**Your objective**
Among the entries below, only the lines starting at the one with "const radiusAt = (radii, t)" and ending at the one with "const a = -Math.PI", both included, are to be printed exactly.

**Records supplied**
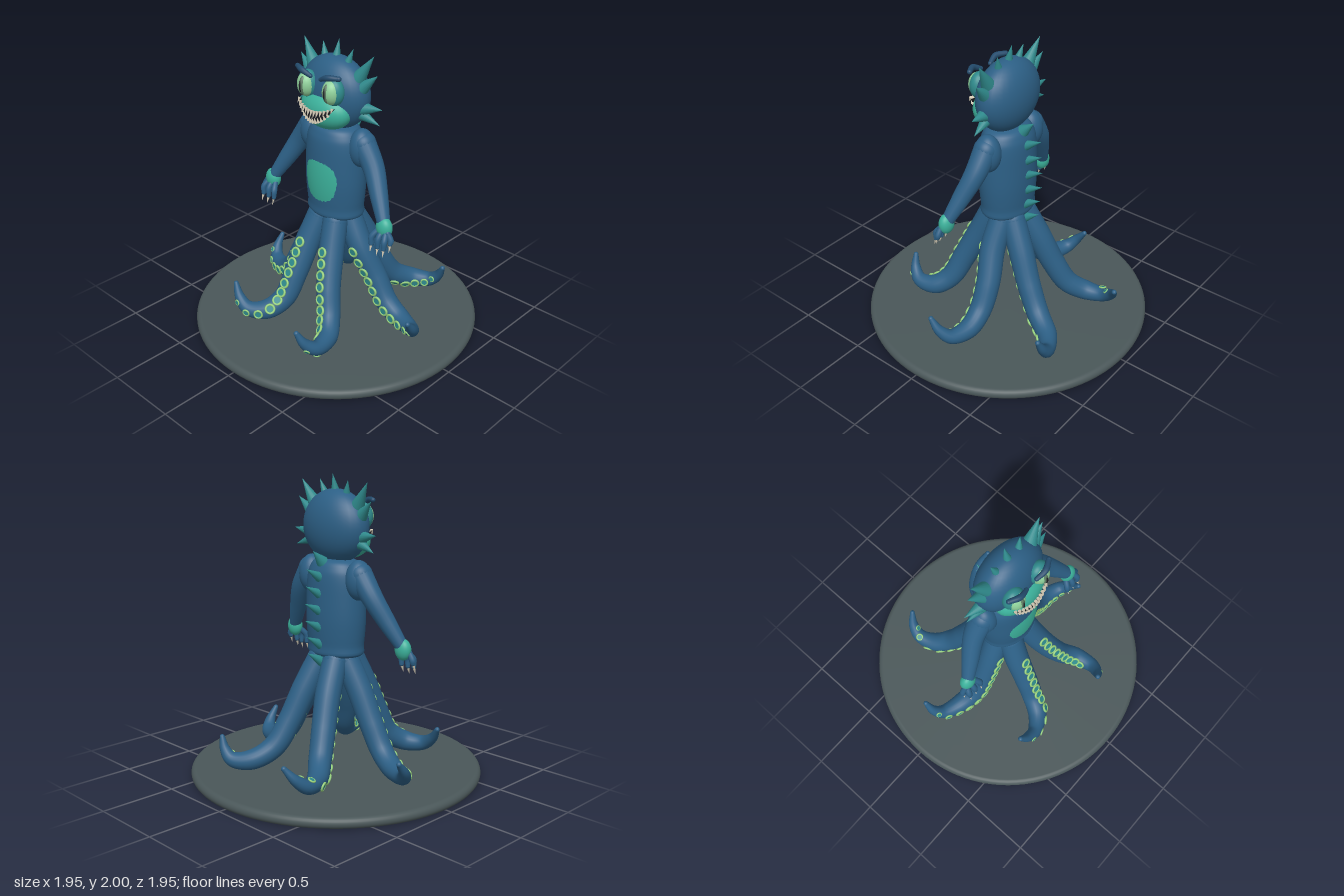
import * as THREE from 'three';

const mat = (name, color, side = THREE.FrontSide) => {
  const m = new THREE.MeshStandardMaterial({ color, side });
  m.name = name;
  return m;
};
const V = (x, y, z) => new THREE.Vector3(x, y, z);
const UP = V(0, 1, 0);

export function createModel() {
  const skin = mat('skin blue', 0x2c5f85);
  const teal = mat('belly teal', 0x3bb09a);
  const spine = mat('spine teal', 0x2f8a8c);
  const brow = mat('brow blue', 0x234b6c);
  const eyeGreen = mat('eye green', 0x8fd09a);
  const iris = mat('iris grey green', 0x5c7a62);
  const dark = mat('mouth black', 0x1d1f24, THREE.DoubleSide);
  const bone = mat('tooth bone', 0xd9d0ba);
  const sucker = mat('sucker green', 0x95cf7c);
  const stone = mat('stone grey', 0x4a5759);

  const root = new THREE.Group();
  root.name = 'creature';
  const group = (name, parent = root) => {
    const g = new THREE.Group();
    g.name = name;
    parent.add(g);
    return g;
  };
  const add = (parent, name, geo, material) => {
    const m = new THREE.Mesh(geo, material);
    m.name = name;
    parent.add(m);
    return m;
  };
  const ball = (parent, name, material, c, r) => {
    const m = add(parent, name, new THREE.SphereGeometry(1, 32, 24), material);
    m.position.set(...c);
    m.scale.set(...r);
    return m;
  };
  // Cone from point a to tip b
  const spike = (parent, name, material, a, b, r, sides = 16) => {
    const d = b.clone().sub(a);
    const m = add(parent, name, new THREE.ConeGeometry(r, d.length(), sides), material);
    m.position.copy(a).add(b).multiplyScalar(0.5);
    m.quaternion.setFromUnitVectors(UP, d.normalize());
    return m;
  };
  const radiusAt = (radii, t) => {
    const f = t * (radii.length - 1), i = Math.min(Math.floor(f), radii.length - 2);
    return THREE.MathUtils.lerp(radii[i], radii[i + 1], f - i);
  };
  // Tapered tube through points, with round ends
  const limb = (parent, name, material, pts, radii, segs = 48, sides = 18) => {
    const curve = new THREE.CatmullRomCurve3(pts);
    const geo = new THREE.TubeGeometry(curve, segs, 1, sides);
    const p = geo.attributes.position, v = V(0, 0, 0);
    for (let i = 0; i < p.count; i++) {
      const u = Math.floor(i / (sides + 1)) / segs;
      const c = curve.getPointAt(u);
      v.fromBufferAttribute(p, i).sub(c).multiplyScalar(radiusAt(radii, curve.getUtoTmapping(u))).add(c);
      p.setXYZ(i, v.x, v.y, v.z);
    }
    add(parent, name, geo, material);
    [0, radii.length - 1].forEach(k =>
      ball(parent, name + 'End', material, pts[k].toArray(), Array(3).fill(radii[k])));
    return curve;
  };
  const lathe = pts => new THREE.LatheGeometry(
    new THREE.SplineCurve(pts.map(q => new THREE.Vector2(...q))).getPoints(40), 64);

  // Round display base
  const rim = [[0, 0], [0.94, 0]].map(q => new THREE.Vector2(...q));
  for (let i = 1; i <= 12; i++) {
    const a = -Math.PI / 2 + Math.PI * i / 12;
    rim.push(new THREE.Vector2(0.94 + 0.035 * Math.cos(a), 0.035 + 0.035 * Math.sin(a)));
  }
  rim.push(new THREE.Vector2(0, 0.07));
  add(root, 'base', new THREE.LatheGeometry(rim, 96), stone);

  // Torso and belly
  const torso = add(root, 'torso', lathe([[0, 0.82], [0.19, 0.825], [0.207, 0.9], [0.22, 1.05], [0.218, 1.2],
    [0.21, 1.33], [0.19, 1.4], [0.14, 1.45], [0, 1.47]]), skin);
  torso.scale.z = 0.77;
  ball(root, 'belly', teal, [0, 1.1, 0.08], [0.165, 0.325, 0.095]);

  // Spines down the back
  const backSpines = group('backSpines');
  [-0.205, -0.265, -0.27, -0.28, -0.28, -0.265, -0.255].forEach((z, i) => {
    const y = 1.52 - 0.11 * i;
    spike(backSpines, 'backSpine', spine, V(0, y - 0.075, -0.125), V(0, y, z), 0.04);
  });

  // Head, muzzle and crown of spines
  const head = group('head');
  ball(head, 'skull', skin, [0, 1.665, 0], [0.26, 0.24, 0.157]);
  ball(head, 'muzzle', teal, [0, 1.57, 0.09], [0.195, 0.125, 0.115]);
  spike(head, 'crownSpine', spine, V(0, 1.87, 0), V(0, 2, -0.03), 0.032);
  for (const s of [-1, 1]) {
    // base x, base y, tip x, tip y, radius
    [[0.09, 1.85, 0.127, 1.963, 0.032], [0.185, 1.79, 0.296, 1.957, 0.05], [0.22, 1.74, 0.328, 1.84, 0.045],
      [0.23, 1.61, 0.37, 1.63, 0.043], [0.21, 1.57, 0.354, 1.52, 0.04]].forEach(([bx, by, tx, ty, r]) =>
      spike(head, 'crownSpine', spine, V(s * bx, by, 0), V(s * tx, ty, -0.02), r));

    // Eyes and angry brows
    const eye = group(s > 0 ? 'leftEye' : 'rightEye', head);
    ball(eye, 'eyeRim', spine, [s * 0.11, 1.725, 0.135], [0.073, 0.09, 0.058]);
    ball(eye, 'eyeball', eyeGreen, [s * 0.108, 1.725, 0.15], [0.062, 0.08, 0.062]);
    ball(eye, 'iris', iris, [s * 0.103, 1.725, 0.185], [0.024, 0.062, 0.032]);
    ball(eye, 'pupil', dark, [s * 0.103, 1.725, 0.19], [0.012, 0.05, 0.032]);
    limb(head, 'brow', brow, [V(s * 0.045, 1.8, 0.18), V(s * 0.11, 1.828, 0.19), V(s * 0.175, 1.83, 0.16)],
      [0.014, 0.02, 0.016], 16, 12);
  }

  // Grinning mouth: a curved crescent with two rows of teeth
  const topY = x => 1.59 + 1.9 * x * x;
  const lowY = x => 1.52 + 4.8 * x * x;
  const mouthZ = x => 0.215 - 1.8 * x * x;
  const mouth = new THREE.PlaneGeometry(0.31, 1, 32, 2);
  const mp = mouth.attributes.position;
  for (let i = 0; i < mp.count; i++) {
    const x = mp.getX(i);
    mp.setXYZ(i, x, THREE.MathUtils.lerp(lowY(x), topY(x), mp.getY(i) + 0.5), mouthZ(x));
  }
  mouth.computeVertexNormals();
  add(head, 'mouth', mouth, dark);
  const teeth = group('teeth', head);
  for (let i = -6; i <= 6; i++) {
    const x = i * 0.0235, z = mouthZ(x) + 0.008;
    const len = 0.045 - 0.0022 * Math.abs(i);
    spike(teeth, 'upperTooth', bone, V(x, topY(x) + 0.008, z - 0.004), V(x, topY(x) + 0.008 - len, z + 0.012), 0.011, 10);
    const lx = (i + 0.5) * 0.021;
    if (i < 6) spike(teeth, 'lowerTooth', bone, V(lx, lowY(lx) - 0.004, mouthZ(lx) + 0.003),
      V(lx, lowY(lx) + len - 0.008, mouthZ(lx) + 0.014), 0.01, 10);
  }

  // Arms, hands and claws
  for (const s of [-1, 1]) {
    const arm = group(s > 0 ? 'leftArm' : 'rightArm');
    ball(arm, 'shoulder', skin, [s * 0.215, 1.335, -0.01], [0.085, 0.13, 0.09]);
    limb(arm, 'armLimb', skin, [V(s * 0.23, 1.37, -0.01), V(s * 0.325, 1.235, 0), V(s * 0.415, 1.08, 0.045),
      V(s * 0.495, 0.94, 0.09)], [0.08, 0.07, 0.058, 0.042]);
    ball(arm, 'hand', teal, [s * 0.505, 0.915, 0.095], [0.058, 0.07, 0.046]);
    [[-0.058, 0.8], [-0.005, 0.795], [0.045, 0.8], [0.068, 0.83]].forEach(([dx, y], i) => {
      const x = s * (0.505 + dx), z = i === 3 ? 0.11 : 0.145;
      limb(arm, 'finger', skin, [V(s * (0.505 + dx * 0.6), 0.895, 0.11), V(x, 0.85, z), V(x, y, z + 0.005)],
        [0.02, 0.021, 0.015], 12, 12);
      spike(arm, 'claw', bone, V(x, y, z + 0.005), V(x + s * 0.004, y - 0.055, z + 0.02), 0.012, 12);
    });
  }

  // Six tentacles: shared heights and thickness, own path over the ground
  const heights = [0.79, 0.6, 0.39, 0.22, 0.145, 0.14, 0.195, 0.27];
  const radii = [0.085, 0.085, 0.08, 0.075, 0.068, 0.05, 0.035, 0.017];
  const paths = {
    leftTentacle: [[0.1, -0.03], [0.2, -0.03], [0.3, -0.07], [0.4, -0.08], [0.52, -0.08], [0.65, -0.04], [0.7, 0.02], [0.71, 0.08]],
    frontLeftTentacle: [[0.07, 0.08], [0.11, 0.16], [0.17, 0.25], [0.24, 0.32], [0.31, 0.41], [0.335, 0.54], [0.3, 0.61], [0.26, 0.64]],
    frontRightTentacle: [[-0.07, 0.08], [-0.1, 0.17], [-0.12, 0.27], [-0.145, 0.36], [-0.21, 0.47], [-0.32, 0.54], [-0.4, 0.54], [-0.455, 0.52]],
    rightTentacle: [[-0.1, 0], [-0.2, 0.02], [-0.3, 0.03], [-0.4, 0.03], [-0.52, 0], [-0.65, -0.05], [-0.7, -0.1], [-0.71, -0.16]],
    backRightTentacle: [[-0.07, -0.08], [-0.11, -0.18], [-0.16, -0.27], [-0.22, -0.36], [-0.3, -0.46], [-0.34, -0.58], [-0.32, -0.66], [-0.27, -0.71]],
    backLeftTentacle: [[0.06, -0.09], [0.1, -0.19], [0.14, -0.29], [0.18, -0.4], [0.25, -0.53], [0.36, -0.61], [0.42, -0.62], [0.46, -0.61]],
  };
  for (const [name, path] of Object.entries(paths)) {
    const g = group(name);
    const curve = limb(g, 'tentacle', skin, path.map(([x, z], i) => V(x, heights[i], z)), radii, 64, 20);
    // Suckers along the front-facing side
    for (let i = 0; i < 11; i++) {
      const u = 0.195 + i * 0.069, c = curve.getPointAt(u), t = curve.getTangentAt(u);
      const r = radiusAt(radii, curve.getUtoTmapping(u));
      const n = V(0, 0, 1).addScaledVector(t, -t.z).normalize();
      const size = Math.min(0.029, r * 0.42);
      const cup = group('sucker', g);
      cup.position.copy(c).addScaledVector(n, r);
      cup.quaternion.setFromUnitVectors(V(0, 0, 1), n);
      add(cup, 'suckerRing', new THREE.TorusGeometry(size, size * 0.28, 8, 20), sucker);
      const disc = add(cup, 'suckerDisc', new THREE.CylinderGeometry(size, size, 0.008, 20), spine);
      disc.rotation.x = Math.PI / 2;
    }
  }
  return root;
}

**Task result**
  const radiusAt = (radii, t) => {
    const f = t * (radii.length - 1), i = Math.min(Math.floor(f), radii.length - 2);
    return THREE.MathUtils.lerp(radii[i], radii[i + 1], f - i);
  };
  // Tapered tube through points, with round ends
  const limb = (parent, name, material, pts, radii, segs = 48, sides = 18) => {
    const curve = new THREE.CatmullRomCurve3(pts);
    const geo = new THREE.TubeGeometry(curve, segs, 1, sides);
    const p = geo.attributes.position, v = V(0, 0, 0);
    for (let i = 0; i < p.count; i++) {
      const u = Math.floor(i / (sides + 1)) / segs;
      const c = curve.getPointAt(u);
      v.fromBufferAttribute(p, i).sub(c).multiplyScalar(radiusAt(radii, curve.getUtoTmapping(u))).add(c);
      p.setXYZ(i, v.x, v.y, v.z);
    }
    add(parent, name, geo, material);
    [0, radii.length - 1].forEach(k =>
      ball(parent, name + 'End', material, pts[k].toArray(), Array(3).fill(radii[k])));
    return curve;
  };
  const lathe = pts => new THREE.LatheGeometry(
    new THREE.SplineCurve(pts.map(q => new THREE.Vector2(...q))).getPoints(40), 64);

  // Round display base
  const rim = [[0, 0], [0.94, 0]].map(q => new THREE.Vector2(...q));
  for (let i = 1; i <= 12; i++) {
    const a = -Math.PI / 2 + Math.PI * i / 12;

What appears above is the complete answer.